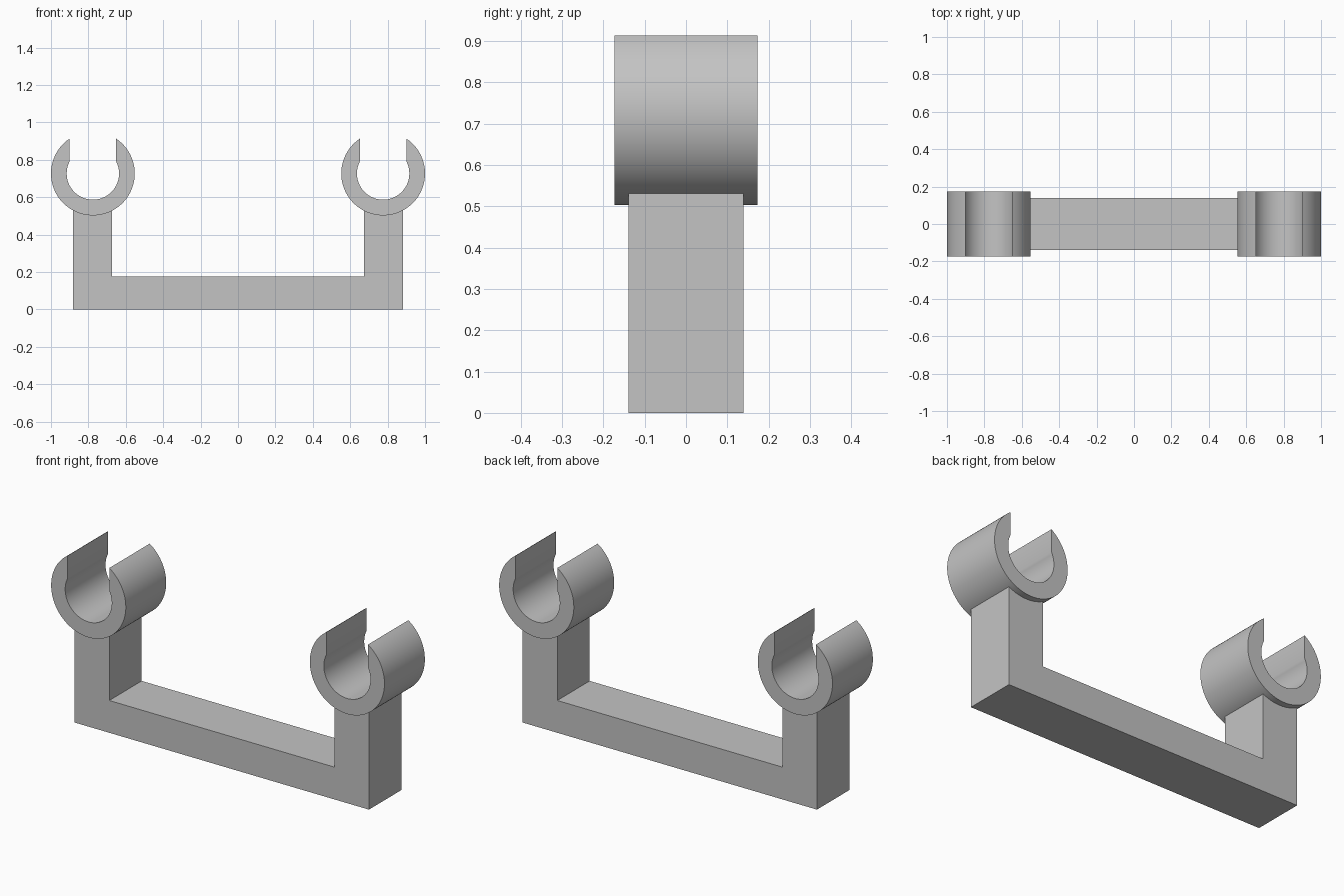
import bpy, bmesh
from math import asin, cos, pi, radians, sin

if "Cube" in bpy.data.objects:
    bpy.data.objects.remove(bpy.data.objects["Cube"], do_unlink=True)

GREY = (0.55, 0.55, 0.55, 1)
grey = bpy.data.materials.new("plain grey")
grey.use_nodes = True
grey.diffuse_color = GREY
grey.node_tree.nodes["Principled BSDF"].inputs["Base Color"].default_value = GREY


def extrude_profile(name, points, half_depth):
    """Extrude an x-z outline along y, centred on y = 0."""
    bm = bmesh.new()
    face = bm.faces.new([bm.verts.new((x, -half_depth, z)) for x, z in points])
    ext = bmesh.ops.extrude_face_region(bm, geom=[face])
    new_verts = [g for g in ext["geom"] if isinstance(g, bmesh.types.BMVert)]
    bmesh.ops.translate(bm, verts=new_verts, vec=(0, 2 * half_depth, 0))
    bmesh.ops.recalc_face_normals(bm, faces=bm.faces)
    mesh = bpy.data.meshes.new(name)
    bm.to_mesh(mesh)
    bm.free()
    mesh.materials.append(grey)
    obj = bpy.data.objects.new(name, mesh)
    bpy.context.collection.objects.link(obj)
    return obj


def arc(cx, cz, radius, start, end, steps):
    angles = [start + (end - start) * i / steps for i in range(steps + 1)]
    return [(cx + radius * sin(a), cz + radius * cos(a)) for a in angles]


CLIP_X, CLIP_Z = 0.776, 0.727
OUTER, INNER, SLOT = 0.224, 0.14, 0.125

# U-shaped bracket; the post tops end inside the clip walls
half = [(0.883, 0), (0.883, 0.545), (0.675, 0.545), (0.675, 0.175)]
extrude_profile("bracket", half + [(-x, z) for x, z in reversed(half)], 0.139)

# Open round clips with straight-sided slots at the top
for side, name in ((1, "left_clip"), (-1, "right_clip")):
    a, b = asin(SLOT / OUTER), asin(SLOT / INNER)
    outline = arc(side * CLIP_X, CLIP_Z, OUTER, a, 2 * pi - a, 64)
    outline += arc(side * CLIP_X, CLIP_Z, INNER, 2 * pi - b, b, 48)
    clip = extrude_profile(name, outline, 0.173)
    bpy.ops.object.select_all(action="DESELECT")
    clip.select_set(True)
    bpy.context.view_layer.objects.active = clip
    bpy.ops.object.shade_smooth_by_angle(angle=radians(25))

**Problem description:**
Print the lines from the beginning of the records up to and including the line containing "angles = [start", word for word, with no pictures.

**Exercise result:**
import bpy, bmesh
from math import asin, cos, pi, radians, sin

if "Cube" in bpy.data.objects:
    bpy.data.objects.remove(bpy.data.objects["Cube"], do_unlink=True)

GREY = (0.55, 0.55, 0.55, 1)
grey = bpy.data.materials.new("plain grey")
grey.use_nodes = True
grey.diffuse_color = GREY
grey.node_tree.nodes["Principled BSDF"].inputs["Base Color"].default_value = GREY


def extrude_profile(name, points, half_depth):
    """Extrude an x-z outline along y, centred on y = 0."""
    bm = bmesh.new()
    face = bm.faces.new([bm.verts.new((x, -half_depth, z)) for x, z in points])
    ext = bmesh.ops.extrude_face_region(bm, geom=[face])
    new_verts = [g for g in ext["geom"] if isinstance(g, bmesh.types.BMVert)]
    bmesh.ops.translate(bm, verts=new_verts, vec=(0, 2 * half_depth, 0))
    bmesh.ops.recalc_face_normals(bm, faces=bm.faces)
    mesh = bpy.data.meshes.new(name)
    bm.to_mesh(mesh)
    bm.free()
    mesh.materials.append(grey)
    obj = bpy.data.objects.new(name, mesh)
    bpy.context.collection.objects.link(obj)
    return obj


def arc(cx, cz, radius, start, end, steps):
    angles = [start + (end - start) * i / steps for i in range(steps + 1)]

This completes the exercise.